    (b) On your comments about the left wing of Orthodoxy – I agree. But a friend raised the question of whether this “left wing” can possibly be a life preserver for those Jews in R and C temples who want something relatively more intense. Example: on Shabbat I talked with a Reform woman rabbi who was leading a tour group from her California Temple (my cousin was on the tour). She, and the previous Reform rabbi of her Temple who now lives in Jerusalem, love to attend the “Shira Hadasha” minyan in Jerusalem started by David Hartman’s daughter,Tova, where there is a mehitza down the exact middle, and men & women get aliyot & read TOrah. Women lead pesukey dzimrah, kabbalat Shabbat, etc. (but not the hard-core parts of the service). I have debated Tova Hartman, I have argued against this minyan, I have promoted Prof. Eliav Shochetman’s monograph against these new minyans.
    Questions – what can I answer my friend who claims these innovations may be a bridge back to halakhic practice for members of Reform and Conservative temples?

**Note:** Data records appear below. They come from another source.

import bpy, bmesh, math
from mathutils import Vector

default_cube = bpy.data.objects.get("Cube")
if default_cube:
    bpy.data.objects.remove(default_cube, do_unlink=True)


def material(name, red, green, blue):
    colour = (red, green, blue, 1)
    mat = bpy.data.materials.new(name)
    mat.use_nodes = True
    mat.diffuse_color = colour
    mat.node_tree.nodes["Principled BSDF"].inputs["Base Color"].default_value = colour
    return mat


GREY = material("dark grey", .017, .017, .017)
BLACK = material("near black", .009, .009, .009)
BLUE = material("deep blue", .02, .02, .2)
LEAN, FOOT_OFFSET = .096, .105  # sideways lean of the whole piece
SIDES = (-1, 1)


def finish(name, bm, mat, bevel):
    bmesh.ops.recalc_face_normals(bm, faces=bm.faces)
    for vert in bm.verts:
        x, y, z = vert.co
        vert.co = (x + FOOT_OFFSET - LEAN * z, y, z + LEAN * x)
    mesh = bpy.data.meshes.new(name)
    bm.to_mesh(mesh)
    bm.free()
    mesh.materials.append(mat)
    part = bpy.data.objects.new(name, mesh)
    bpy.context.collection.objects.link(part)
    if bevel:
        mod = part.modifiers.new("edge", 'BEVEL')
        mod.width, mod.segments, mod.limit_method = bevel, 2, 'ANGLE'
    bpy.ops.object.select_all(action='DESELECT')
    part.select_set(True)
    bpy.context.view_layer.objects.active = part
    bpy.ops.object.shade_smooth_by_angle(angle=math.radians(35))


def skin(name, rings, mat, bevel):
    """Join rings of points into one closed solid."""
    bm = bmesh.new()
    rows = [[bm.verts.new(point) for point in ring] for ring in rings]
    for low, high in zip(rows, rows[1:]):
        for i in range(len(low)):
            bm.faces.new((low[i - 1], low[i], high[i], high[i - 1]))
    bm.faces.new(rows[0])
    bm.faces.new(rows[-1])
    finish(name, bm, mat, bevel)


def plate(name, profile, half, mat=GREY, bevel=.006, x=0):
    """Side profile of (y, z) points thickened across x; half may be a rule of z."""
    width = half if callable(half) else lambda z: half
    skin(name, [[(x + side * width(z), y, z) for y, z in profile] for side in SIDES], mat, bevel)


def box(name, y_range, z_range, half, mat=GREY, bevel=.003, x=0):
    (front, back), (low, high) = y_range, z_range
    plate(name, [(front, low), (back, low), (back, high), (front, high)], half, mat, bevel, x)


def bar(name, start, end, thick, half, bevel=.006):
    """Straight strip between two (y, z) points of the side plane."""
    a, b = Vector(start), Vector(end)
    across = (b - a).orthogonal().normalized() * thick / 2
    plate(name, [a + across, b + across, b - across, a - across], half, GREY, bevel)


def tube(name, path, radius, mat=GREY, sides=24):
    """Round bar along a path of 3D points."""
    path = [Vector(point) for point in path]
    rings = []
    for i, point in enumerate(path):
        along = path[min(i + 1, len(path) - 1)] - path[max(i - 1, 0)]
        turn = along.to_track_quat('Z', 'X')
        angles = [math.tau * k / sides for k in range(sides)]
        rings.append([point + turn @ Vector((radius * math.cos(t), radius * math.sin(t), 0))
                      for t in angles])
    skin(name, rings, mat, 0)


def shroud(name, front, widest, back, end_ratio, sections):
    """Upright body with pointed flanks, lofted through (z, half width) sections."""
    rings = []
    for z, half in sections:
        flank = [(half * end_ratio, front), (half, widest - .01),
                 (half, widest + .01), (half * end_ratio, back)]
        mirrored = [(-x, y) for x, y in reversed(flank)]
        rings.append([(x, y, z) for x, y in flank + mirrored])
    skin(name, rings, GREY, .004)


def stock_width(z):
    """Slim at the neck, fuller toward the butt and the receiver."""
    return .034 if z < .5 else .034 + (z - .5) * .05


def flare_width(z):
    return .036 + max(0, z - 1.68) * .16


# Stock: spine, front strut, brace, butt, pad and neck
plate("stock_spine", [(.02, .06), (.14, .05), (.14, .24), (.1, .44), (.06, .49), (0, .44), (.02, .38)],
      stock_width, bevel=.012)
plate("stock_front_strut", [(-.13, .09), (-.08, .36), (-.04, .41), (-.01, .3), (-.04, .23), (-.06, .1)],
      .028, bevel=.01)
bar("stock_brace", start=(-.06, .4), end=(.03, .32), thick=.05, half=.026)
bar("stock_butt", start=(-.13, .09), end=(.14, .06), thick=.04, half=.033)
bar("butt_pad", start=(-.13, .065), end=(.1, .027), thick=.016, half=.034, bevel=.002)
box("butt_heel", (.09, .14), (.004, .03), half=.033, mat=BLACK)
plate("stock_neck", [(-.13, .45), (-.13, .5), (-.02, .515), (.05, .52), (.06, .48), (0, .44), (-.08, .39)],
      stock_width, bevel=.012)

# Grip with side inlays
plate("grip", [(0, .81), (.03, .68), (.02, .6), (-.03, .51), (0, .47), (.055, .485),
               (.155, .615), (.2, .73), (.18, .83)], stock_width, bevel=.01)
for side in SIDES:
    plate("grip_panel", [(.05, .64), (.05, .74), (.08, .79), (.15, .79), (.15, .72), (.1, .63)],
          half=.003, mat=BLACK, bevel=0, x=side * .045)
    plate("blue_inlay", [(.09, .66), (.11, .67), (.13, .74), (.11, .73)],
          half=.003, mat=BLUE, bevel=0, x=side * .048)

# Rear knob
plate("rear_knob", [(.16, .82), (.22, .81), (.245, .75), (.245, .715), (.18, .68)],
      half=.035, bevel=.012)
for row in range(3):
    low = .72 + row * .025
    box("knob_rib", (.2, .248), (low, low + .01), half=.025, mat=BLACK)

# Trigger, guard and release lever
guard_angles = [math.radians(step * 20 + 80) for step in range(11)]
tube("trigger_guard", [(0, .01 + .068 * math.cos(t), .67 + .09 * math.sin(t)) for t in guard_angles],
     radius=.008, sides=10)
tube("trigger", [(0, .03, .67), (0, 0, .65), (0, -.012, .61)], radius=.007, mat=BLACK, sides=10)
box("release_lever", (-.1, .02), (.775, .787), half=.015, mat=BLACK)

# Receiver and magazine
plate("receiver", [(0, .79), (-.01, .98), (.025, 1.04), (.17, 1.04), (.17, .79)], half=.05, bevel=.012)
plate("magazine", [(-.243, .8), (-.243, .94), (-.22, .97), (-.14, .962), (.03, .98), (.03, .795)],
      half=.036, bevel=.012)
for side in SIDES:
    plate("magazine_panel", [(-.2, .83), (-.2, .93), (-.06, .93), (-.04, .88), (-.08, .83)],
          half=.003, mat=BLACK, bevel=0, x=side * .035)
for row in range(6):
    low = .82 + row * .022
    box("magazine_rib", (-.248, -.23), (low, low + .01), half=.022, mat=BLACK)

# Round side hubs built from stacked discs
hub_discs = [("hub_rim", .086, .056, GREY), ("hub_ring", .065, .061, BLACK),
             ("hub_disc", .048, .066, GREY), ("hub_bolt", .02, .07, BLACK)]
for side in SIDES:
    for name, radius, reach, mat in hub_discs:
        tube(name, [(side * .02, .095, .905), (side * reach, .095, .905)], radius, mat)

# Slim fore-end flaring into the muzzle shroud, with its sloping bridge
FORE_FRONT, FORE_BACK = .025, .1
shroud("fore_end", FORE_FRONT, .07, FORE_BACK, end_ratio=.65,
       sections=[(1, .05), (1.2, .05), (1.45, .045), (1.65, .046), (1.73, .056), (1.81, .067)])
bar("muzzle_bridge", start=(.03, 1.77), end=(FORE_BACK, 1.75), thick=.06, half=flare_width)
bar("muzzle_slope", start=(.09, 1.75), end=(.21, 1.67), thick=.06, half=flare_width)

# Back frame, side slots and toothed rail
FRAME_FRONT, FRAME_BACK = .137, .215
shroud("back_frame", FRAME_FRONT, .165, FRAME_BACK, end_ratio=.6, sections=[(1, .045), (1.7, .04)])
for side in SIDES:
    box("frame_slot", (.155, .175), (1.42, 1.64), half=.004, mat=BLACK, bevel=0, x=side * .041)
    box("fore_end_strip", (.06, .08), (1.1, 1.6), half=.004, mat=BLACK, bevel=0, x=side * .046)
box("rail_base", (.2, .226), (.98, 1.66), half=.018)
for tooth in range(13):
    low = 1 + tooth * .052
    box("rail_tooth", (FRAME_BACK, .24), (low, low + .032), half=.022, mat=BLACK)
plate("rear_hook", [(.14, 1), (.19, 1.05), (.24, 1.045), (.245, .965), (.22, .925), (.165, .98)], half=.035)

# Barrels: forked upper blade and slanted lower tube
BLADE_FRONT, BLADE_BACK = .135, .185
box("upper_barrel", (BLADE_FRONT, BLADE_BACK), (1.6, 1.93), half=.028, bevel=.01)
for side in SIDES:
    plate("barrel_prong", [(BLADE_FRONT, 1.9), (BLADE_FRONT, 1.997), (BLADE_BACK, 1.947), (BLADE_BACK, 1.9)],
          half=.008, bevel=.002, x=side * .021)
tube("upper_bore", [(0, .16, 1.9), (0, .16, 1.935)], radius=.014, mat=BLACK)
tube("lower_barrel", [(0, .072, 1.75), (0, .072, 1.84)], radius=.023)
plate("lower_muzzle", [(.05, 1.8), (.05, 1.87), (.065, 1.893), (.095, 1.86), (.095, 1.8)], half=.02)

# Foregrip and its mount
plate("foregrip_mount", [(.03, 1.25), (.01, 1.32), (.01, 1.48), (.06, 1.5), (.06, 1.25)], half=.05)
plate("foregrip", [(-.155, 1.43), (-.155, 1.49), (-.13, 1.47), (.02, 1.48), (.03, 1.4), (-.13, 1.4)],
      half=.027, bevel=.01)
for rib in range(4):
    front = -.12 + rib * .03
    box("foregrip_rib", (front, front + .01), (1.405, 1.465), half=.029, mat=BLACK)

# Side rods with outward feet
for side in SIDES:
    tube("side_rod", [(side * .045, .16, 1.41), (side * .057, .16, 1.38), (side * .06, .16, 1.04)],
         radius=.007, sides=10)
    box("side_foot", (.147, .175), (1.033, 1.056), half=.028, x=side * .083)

Why do the aforementioned Reform Rabbis attend the “orthodox” Shira Hadasha with its mehitza curtain down the middle and limits on women’s role, when there are many truly egalitarian Conservative and Reform places to worship in Jerusalem??

  7. szn says:

    — too bad tapes of the fri nite are not available. is thee anywhere we can get a detailed report of the give and take?

    2– the OU prides itself [unlike aguda] of having a place for everyone at the table. are you being too quick to write off a left wing? and considering how large some of those shuls are, do you want those people driving to Beth Am?

    3– i would heartily recommend the tape of dr luchin’s assessment of the o/CW/RW sociology, as rabbi shere z’l discussed with him, and has come true….